Print the entries below exactly as they appear, from the first line up to and including the line with "n = len(rows[0])". Do not print any pictures.

**Records for the task:**
════════════════════
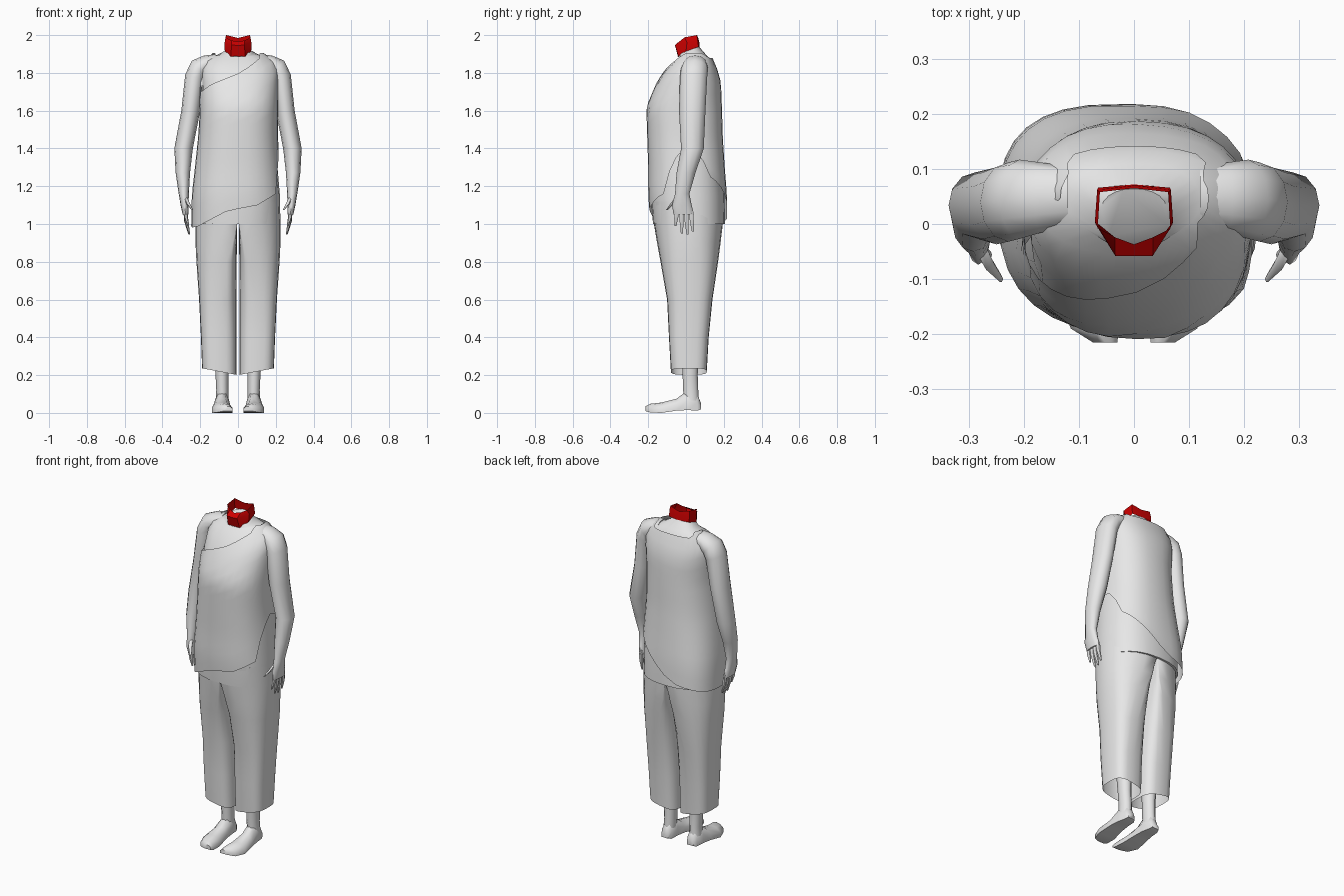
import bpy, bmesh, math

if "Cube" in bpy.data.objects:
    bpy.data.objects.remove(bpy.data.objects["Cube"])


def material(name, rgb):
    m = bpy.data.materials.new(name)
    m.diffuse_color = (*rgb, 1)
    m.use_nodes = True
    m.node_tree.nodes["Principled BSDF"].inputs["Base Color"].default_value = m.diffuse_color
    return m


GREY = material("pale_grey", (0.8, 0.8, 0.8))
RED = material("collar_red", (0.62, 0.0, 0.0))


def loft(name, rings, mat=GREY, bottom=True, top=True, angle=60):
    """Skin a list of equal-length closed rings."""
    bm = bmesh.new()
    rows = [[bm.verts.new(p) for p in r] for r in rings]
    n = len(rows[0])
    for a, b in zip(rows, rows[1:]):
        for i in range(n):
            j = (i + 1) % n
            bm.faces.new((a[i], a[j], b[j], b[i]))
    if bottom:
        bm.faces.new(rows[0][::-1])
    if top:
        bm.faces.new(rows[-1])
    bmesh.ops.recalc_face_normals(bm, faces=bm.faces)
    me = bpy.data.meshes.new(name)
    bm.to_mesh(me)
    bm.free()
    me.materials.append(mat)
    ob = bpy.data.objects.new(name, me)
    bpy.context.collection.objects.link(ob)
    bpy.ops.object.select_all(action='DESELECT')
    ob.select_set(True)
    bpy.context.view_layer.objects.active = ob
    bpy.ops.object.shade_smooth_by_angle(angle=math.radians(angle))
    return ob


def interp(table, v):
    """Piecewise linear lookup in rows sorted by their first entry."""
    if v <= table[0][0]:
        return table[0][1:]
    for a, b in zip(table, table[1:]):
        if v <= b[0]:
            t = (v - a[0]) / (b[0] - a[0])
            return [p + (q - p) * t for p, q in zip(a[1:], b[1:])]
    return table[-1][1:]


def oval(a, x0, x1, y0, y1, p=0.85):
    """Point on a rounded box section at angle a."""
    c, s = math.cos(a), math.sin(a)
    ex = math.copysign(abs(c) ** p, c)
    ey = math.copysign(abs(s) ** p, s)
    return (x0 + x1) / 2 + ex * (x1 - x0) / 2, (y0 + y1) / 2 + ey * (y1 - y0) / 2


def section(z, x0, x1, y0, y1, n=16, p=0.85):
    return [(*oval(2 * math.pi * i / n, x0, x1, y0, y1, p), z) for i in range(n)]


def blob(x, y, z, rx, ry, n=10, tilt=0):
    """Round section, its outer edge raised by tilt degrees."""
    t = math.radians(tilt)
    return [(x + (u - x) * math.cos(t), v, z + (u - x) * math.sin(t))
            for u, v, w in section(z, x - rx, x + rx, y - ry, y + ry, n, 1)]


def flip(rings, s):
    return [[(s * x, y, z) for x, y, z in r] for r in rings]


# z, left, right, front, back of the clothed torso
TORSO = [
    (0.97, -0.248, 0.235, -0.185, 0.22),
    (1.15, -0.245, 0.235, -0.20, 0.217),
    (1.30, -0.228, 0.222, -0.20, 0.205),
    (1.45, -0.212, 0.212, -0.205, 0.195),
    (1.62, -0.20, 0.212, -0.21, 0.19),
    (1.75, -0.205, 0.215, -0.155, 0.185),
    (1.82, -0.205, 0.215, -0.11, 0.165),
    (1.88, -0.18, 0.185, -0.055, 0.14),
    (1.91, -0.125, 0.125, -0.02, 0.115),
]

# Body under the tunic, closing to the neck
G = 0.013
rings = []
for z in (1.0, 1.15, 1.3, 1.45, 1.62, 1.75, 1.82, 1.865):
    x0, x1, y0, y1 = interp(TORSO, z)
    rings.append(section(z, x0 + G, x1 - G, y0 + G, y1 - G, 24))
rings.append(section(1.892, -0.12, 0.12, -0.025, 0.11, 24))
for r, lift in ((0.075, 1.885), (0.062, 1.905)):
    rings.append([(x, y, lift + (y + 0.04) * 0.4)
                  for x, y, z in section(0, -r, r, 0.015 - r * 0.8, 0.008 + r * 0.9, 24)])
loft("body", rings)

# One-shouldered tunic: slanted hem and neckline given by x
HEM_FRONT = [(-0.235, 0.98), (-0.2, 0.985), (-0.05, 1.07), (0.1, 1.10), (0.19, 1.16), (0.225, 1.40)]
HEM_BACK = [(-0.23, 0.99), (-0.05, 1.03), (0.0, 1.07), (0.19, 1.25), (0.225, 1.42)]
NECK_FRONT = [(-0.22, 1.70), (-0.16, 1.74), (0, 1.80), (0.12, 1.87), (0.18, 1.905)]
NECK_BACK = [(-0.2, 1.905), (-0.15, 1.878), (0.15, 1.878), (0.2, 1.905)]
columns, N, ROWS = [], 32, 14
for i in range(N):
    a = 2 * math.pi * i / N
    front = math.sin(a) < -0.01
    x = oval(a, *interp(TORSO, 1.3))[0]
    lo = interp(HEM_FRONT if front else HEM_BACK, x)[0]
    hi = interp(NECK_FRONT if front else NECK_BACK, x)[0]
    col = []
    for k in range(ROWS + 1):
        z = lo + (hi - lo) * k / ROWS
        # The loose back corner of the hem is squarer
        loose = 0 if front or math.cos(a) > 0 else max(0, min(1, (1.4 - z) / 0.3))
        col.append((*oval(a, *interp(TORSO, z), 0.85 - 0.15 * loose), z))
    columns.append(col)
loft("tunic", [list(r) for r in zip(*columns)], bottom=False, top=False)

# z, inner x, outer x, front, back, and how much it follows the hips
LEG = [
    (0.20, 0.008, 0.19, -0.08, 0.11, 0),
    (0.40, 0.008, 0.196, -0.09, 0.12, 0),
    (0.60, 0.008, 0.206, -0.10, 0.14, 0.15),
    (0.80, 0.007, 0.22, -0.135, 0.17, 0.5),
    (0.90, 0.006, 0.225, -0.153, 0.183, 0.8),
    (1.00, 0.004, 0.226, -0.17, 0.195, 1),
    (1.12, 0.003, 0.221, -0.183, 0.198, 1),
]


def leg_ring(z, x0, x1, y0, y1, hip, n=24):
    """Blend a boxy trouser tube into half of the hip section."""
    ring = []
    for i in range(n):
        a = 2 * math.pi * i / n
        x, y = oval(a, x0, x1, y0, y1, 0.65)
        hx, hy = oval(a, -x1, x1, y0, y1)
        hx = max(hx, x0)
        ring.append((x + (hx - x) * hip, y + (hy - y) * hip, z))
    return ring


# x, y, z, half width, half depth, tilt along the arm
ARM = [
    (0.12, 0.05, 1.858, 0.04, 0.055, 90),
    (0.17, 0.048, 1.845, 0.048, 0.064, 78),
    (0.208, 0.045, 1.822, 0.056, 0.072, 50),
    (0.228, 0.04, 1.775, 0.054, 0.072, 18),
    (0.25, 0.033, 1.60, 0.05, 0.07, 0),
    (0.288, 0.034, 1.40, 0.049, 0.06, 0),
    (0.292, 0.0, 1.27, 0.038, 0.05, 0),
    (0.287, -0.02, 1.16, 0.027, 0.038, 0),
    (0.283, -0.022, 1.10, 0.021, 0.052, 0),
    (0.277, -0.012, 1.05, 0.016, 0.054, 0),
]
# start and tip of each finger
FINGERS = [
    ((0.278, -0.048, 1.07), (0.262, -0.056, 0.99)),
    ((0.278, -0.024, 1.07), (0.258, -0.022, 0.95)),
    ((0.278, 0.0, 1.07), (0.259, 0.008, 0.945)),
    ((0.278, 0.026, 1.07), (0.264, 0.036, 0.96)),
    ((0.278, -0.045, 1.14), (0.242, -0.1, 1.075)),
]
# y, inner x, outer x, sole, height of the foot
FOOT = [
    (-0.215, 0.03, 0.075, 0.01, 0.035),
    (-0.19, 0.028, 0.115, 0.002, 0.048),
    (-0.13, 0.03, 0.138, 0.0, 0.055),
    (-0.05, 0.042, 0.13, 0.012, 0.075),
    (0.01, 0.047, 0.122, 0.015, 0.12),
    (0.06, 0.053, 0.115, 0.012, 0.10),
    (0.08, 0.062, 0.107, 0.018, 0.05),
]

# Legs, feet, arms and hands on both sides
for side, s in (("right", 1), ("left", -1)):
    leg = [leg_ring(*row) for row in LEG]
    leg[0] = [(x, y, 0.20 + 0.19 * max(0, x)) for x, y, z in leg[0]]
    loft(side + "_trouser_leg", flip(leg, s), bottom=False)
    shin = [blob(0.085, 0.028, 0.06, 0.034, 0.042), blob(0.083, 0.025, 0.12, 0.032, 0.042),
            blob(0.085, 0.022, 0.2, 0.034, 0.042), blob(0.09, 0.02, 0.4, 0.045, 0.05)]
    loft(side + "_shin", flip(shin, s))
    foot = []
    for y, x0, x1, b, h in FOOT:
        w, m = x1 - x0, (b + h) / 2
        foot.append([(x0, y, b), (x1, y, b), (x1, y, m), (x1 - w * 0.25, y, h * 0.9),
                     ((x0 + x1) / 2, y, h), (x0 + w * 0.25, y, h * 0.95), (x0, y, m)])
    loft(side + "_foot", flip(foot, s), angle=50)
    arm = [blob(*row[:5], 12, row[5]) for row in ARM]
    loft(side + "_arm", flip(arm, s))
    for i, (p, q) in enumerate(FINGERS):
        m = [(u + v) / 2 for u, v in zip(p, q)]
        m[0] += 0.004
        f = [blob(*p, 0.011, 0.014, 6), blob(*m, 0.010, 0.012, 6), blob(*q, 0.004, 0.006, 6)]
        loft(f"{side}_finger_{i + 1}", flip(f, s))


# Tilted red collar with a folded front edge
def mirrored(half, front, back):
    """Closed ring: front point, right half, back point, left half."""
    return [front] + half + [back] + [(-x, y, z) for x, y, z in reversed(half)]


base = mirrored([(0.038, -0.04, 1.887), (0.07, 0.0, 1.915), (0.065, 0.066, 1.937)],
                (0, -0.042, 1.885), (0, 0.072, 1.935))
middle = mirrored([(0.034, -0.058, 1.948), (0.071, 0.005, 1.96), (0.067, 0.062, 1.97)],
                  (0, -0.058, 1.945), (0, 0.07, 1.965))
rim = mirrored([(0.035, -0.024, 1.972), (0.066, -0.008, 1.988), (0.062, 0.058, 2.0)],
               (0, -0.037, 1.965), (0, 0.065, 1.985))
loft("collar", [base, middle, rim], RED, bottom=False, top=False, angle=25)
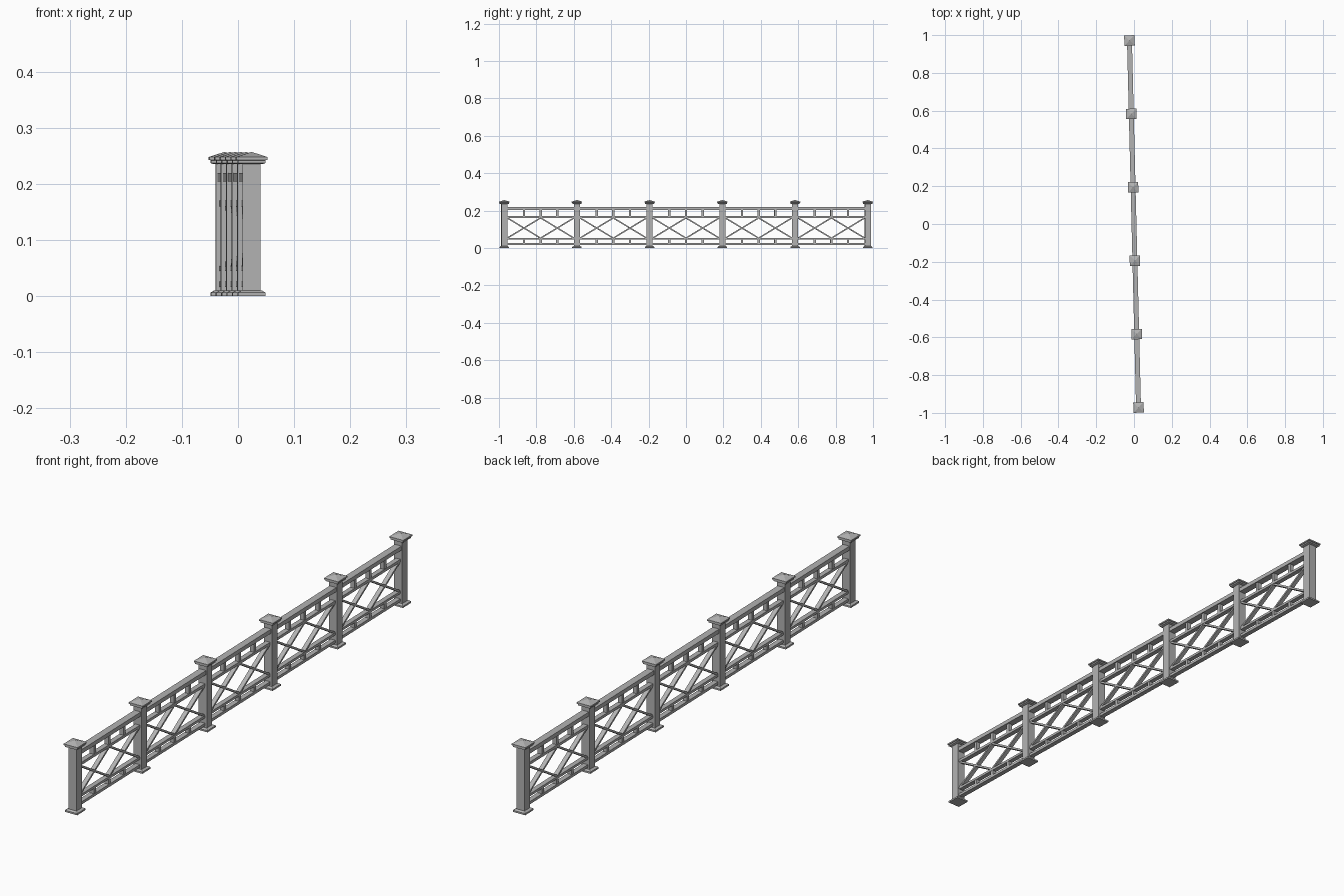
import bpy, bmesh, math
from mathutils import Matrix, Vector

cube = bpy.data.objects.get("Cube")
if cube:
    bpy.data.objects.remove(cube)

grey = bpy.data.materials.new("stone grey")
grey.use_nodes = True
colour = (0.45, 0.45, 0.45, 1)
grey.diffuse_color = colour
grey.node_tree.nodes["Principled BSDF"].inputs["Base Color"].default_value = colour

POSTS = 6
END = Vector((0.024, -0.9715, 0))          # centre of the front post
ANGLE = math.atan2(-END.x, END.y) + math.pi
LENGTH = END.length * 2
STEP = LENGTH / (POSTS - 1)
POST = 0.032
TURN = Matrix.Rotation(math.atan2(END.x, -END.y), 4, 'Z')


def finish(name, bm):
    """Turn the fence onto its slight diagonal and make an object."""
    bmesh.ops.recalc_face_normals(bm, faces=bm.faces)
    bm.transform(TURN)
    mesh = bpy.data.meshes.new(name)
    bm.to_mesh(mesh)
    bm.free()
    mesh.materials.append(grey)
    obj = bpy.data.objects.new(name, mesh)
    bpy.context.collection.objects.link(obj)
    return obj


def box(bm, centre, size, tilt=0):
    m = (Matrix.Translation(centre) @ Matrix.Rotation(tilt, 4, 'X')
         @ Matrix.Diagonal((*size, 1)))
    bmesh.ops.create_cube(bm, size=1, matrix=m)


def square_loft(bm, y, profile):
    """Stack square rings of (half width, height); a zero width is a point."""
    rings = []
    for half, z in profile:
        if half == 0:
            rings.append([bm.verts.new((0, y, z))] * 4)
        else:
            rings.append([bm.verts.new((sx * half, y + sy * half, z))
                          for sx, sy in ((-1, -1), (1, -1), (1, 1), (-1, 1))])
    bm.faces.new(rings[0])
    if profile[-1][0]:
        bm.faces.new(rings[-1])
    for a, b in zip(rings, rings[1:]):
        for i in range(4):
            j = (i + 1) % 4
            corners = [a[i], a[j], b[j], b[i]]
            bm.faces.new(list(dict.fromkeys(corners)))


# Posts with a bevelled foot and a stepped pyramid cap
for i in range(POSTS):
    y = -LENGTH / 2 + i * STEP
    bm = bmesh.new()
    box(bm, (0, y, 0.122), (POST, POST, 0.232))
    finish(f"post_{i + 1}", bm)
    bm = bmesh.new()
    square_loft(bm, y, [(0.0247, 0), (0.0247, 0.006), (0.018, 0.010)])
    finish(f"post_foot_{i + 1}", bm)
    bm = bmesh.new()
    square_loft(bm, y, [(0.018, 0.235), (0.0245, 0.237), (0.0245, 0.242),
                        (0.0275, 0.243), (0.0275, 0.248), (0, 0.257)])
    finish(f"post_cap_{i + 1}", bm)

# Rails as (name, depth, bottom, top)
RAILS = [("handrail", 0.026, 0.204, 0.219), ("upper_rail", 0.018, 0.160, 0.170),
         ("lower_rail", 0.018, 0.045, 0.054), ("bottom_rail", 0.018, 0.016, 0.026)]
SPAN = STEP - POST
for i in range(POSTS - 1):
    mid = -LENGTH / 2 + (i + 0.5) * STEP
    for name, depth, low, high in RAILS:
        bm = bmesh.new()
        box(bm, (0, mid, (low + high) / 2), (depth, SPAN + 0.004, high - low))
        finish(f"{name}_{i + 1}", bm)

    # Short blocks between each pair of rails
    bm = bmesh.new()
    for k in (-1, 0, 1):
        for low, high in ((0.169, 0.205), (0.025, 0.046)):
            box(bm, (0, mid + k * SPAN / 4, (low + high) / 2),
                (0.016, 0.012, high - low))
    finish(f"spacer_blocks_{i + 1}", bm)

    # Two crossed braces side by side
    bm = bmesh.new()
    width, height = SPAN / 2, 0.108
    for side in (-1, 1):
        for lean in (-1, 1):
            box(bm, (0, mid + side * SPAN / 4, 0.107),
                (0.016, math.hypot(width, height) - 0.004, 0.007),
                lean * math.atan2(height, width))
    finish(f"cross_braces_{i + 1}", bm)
════════════════════
**Task answer:**
import bpy, bmesh, math

if "Cube" in bpy.data.objects:
    bpy.data.objects.remove(bpy.data.objects["Cube"])


def material(name, rgb):
    m = bpy.data.materials.new(name)
    m.diffuse_color = (*rgb, 1)
    m.use_nodes = True
    m.node_tree.nodes["Principled BSDF"].inputs["Base Color"].default_value = m.diffuse_color
    return m


GREY = material("pale_grey", (0.8, 0.8, 0.8))
RED = material("collar_red", (0.62, 0.0, 0.0))


def loft(name, rings, mat=GREY, bottom=True, top=True, angle=60):
    """Skin a list of equal-length closed rings."""
    bm = bmesh.new()
    rows = [[bm.verts.new(p) for p in r] for r in rings]
    n = len(rows[0])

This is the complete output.